Did you know that stimulating your baby’s VISION is a great way to stimulate their BRAIN?

Newborn babies are born with retinas that are not fully developed. Your retina helps you differentiate color in the world around you, but a baby’s immature retina can only detect high contrasts between black and white, or light and dark objects. Those sweet baby pinks and blues you picked out to decorate the nursery? Your little one just sees them as one great big pastel blur!

So what can you do? You can provide your baby with lots of black and white images to enjoy, such as these: FREE PRINTABLE FLASHCARDS

From there, simply click the yellow BrillBaby tab as shown here:

And then scroll down to the bottom of the page.

If you prefer, durable glossy versions of the infant stimulation cards are available in the forum shop for $15.

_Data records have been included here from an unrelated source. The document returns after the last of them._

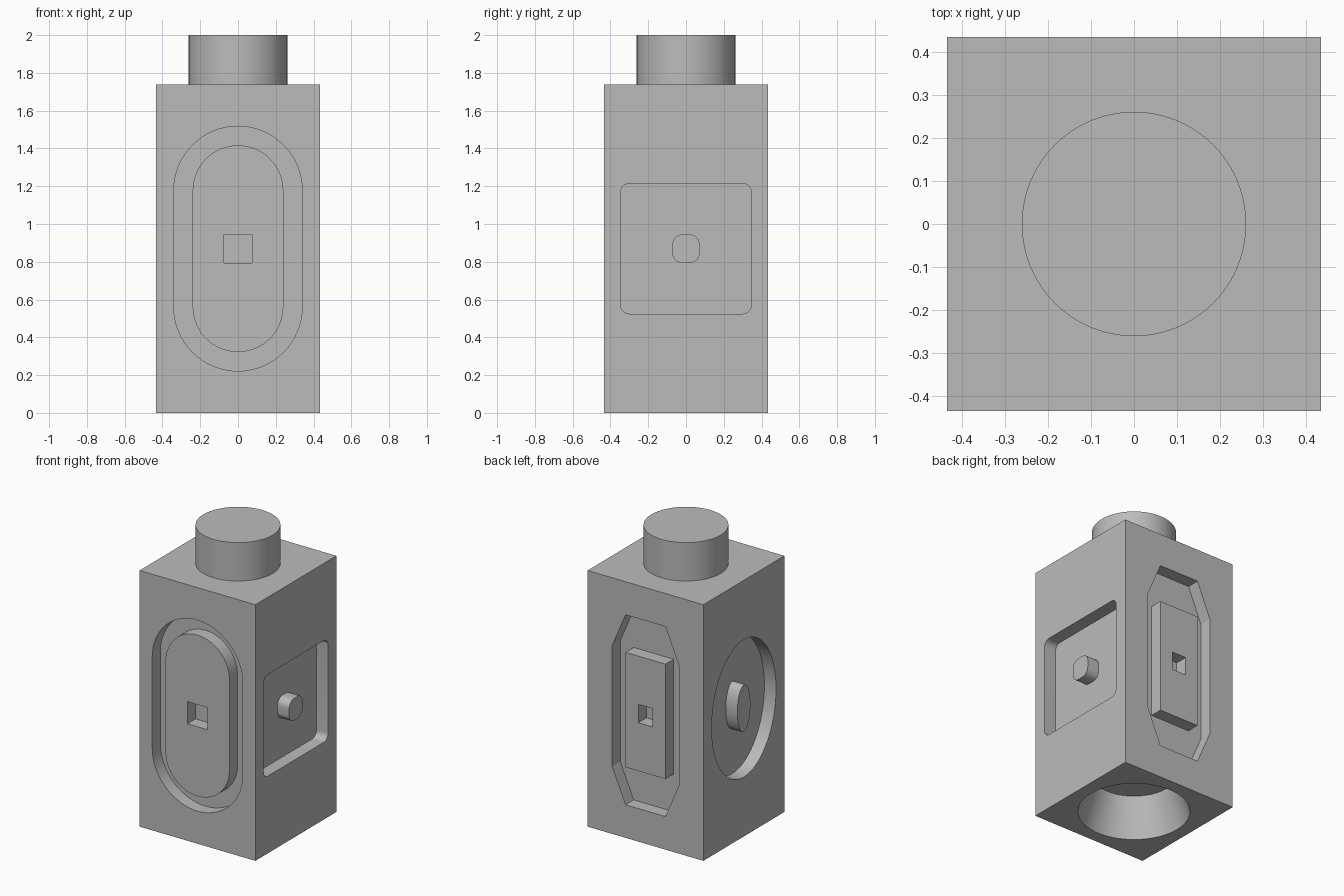
import bpy, bmesh, math
from mathutils import Matrix

cube = bpy.data.objects.get("Cube")
if cube:
    bpy.data.objects.remove(cube, do_unlink=True)

U = 2 / 23            # base unit of the block
HALF = 5 * U          # half width of the body
TOP = 20 * U          # body height
MID = TOP / 2         # centre height of the side panels

grey = bpy.data.materials.new("plain_grey")
grey.use_nodes = True
COLOUR = (0.5, 0.5, 0.5, 1)
grey.diffuse_color = COLOUR
grey.node_tree.nodes["Principled BSDF"].inputs["Base Color"].default_value = COLOUR


def to_object(bm, name):
    bmesh.ops.recalc_face_normals(bm, faces=bm.faces)
    mesh = bpy.data.meshes.new(name)
    bm.to_mesh(mesh)
    bm.free()
    mesh.materials.append(grey)
    obj = bpy.data.objects.new(name, mesh)
    bpy.context.collection.objects.link(obj)
    return obj


# Outlines, given as half width and half height
def rounded(w, h, r, steps=16):
    pts = []
    for i, (sx, sy) in enumerate([(1, 1), (-1, 1), (-1, -1), (1, -1)]):
        for k in range(steps + 1):
            a = math.pi / 2 * (i + k / steps)
            pts.append((sx * (w - r) + r * math.cos(a), sy * (h - r) + r * math.sin(a)))
    return pts


def ellipse(w, h, steps=64):
    angles = [math.tau * k / steps for k in range(steps)]
    return [(w * math.cos(a), h * math.sin(a)) for a in angles]


def rect(w, h):
    return [(w, h), (-w, h), (-w, -h), (w, -h)]


def octagon(w, h, top_w, side_h):
    return [(w, side_h), (top_w, h), (-top_w, h), (-w, side_h),
            (-w, -side_h), (-top_w, -h), (top_w, -h), (w, -side_h)]


def prism(name, outline, turn, near, far):
    """Extrude an outline inward from a side face, between two depths."""
    bm = bmesh.new()
    bm.faces.new([bm.verts.new((a, near - HALF, MID + b)) for a, b in outline])
    ext = bmesh.ops.extrude_face_region(bm, geom=bm.faces[:])
    moved = [v for v in ext["geom"] if isinstance(v, bmesh.types.BMVert)]
    bmesh.ops.translate(bm, verts=moved, vec=(0, far - near, 0))
    bmesh.ops.remove_doubles(bm, verts=bm.verts, dist=1e-5)
    bmesh.ops.rotate(bm, verts=bm.verts, matrix=Matrix.Rotation(math.radians(turn), 3, 'Z'))
    return to_object(bm, name)


def cone(name, r_low, r_high, z_low, z_high):
    bm = bmesh.new()
    bmesh.ops.create_cone(bm, cap_ends=True, segments=96, radius1=r_low, radius2=r_high,
                          depth=z_high - z_low,
                          matrix=Matrix.Translation((0, 0, (z_low + z_high) / 2)))
    return to_object(bm, name)


def combine(target, tool, operation):
    mod = target.modifiers.new(tool.name, 'BOOLEAN')
    mod.operation, mod.solver, mod.object = operation, 'EXACT', tool
    bpy.context.view_layer.objects.active = target
    bpy.ops.object.modifier_apply(modifier=mod.name)
    bpy.data.objects.remove(tool, do_unlink=True)


# Body
bm = bmesh.new()
bmesh.ops.create_cube(bm, size=1)
bmesh.ops.scale(bm, verts=bm.verts, vec=(2 * HALF, 2 * HALF, TOP))
bmesh.ops.translate(bm, verts=bm.verts, vec=(0, 0, MID))
body = to_object(bm, "body")

# Side panels: turn, recess outline, flush raised centre, optional small hole
panels = [
    ("front", 0, rounded(0.34, 0.648, 0.34), rounded(0.24, 0.547, 0.24), rect(0.075, 0.075)),
    ("left", 90, rounded(0.345, 0.345, 0.045, 8), rounded(0.072, 0.075, 0.052, 8), None),
    ("back", 180, octagon(0.25, 0.645, 0.15, 0.41), rect(0.15, 0.39), rect(0.054, 0.062)),
    ("right", 270, ellipse(0.345, 0.466), ellipse(0.07, 0.16), None),
]
for name, turn, recess, raised, hole in panels:
    combine(body, prism(name + "_recess", recess, turn, -U, U), 'DIFFERENCE')
    combine(body, prism(name + "_raised", raised, turn, 0, 1.5 * U), 'UNION')
    if hole:
        combine(body, prism(name + "_hole", hole, turn, -U, U), 'DIFFERENCE')

# Top stud and tapered socket underneath
combine(body, cone("top_stud", 3 * U, 3 * U, TOP - U, TOP + 3 * U), 'UNION')
combine(body, cone("bottom_socket", 5 * U, 3 * U, -3 * U, 3 * U), 'DIFFERENCE')

# Smooth the curved walls, keep flat edges crisp
bpy.ops.object.select_all(action='DESELECT')
body.select_set(True)
bpy.context.view_layer.objects.active = body
bpy.ops.object.shade_smooth_by_angle(angle=math.radians(15))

Babies crave input to stimulate their brain development and the brain builds itself by forming connections. Of all the five senses, vision takes the longest to develop but it also has the highest impact on the brain. The more visual stimulation your child receives, the more their neural network will expand and connect. A well connected brains results in a smart baby! With continual stimulation, your baby’s retina, optical nerve, and visual parts of the brain will blossom from the use of high contrast images.

Happy Teaching!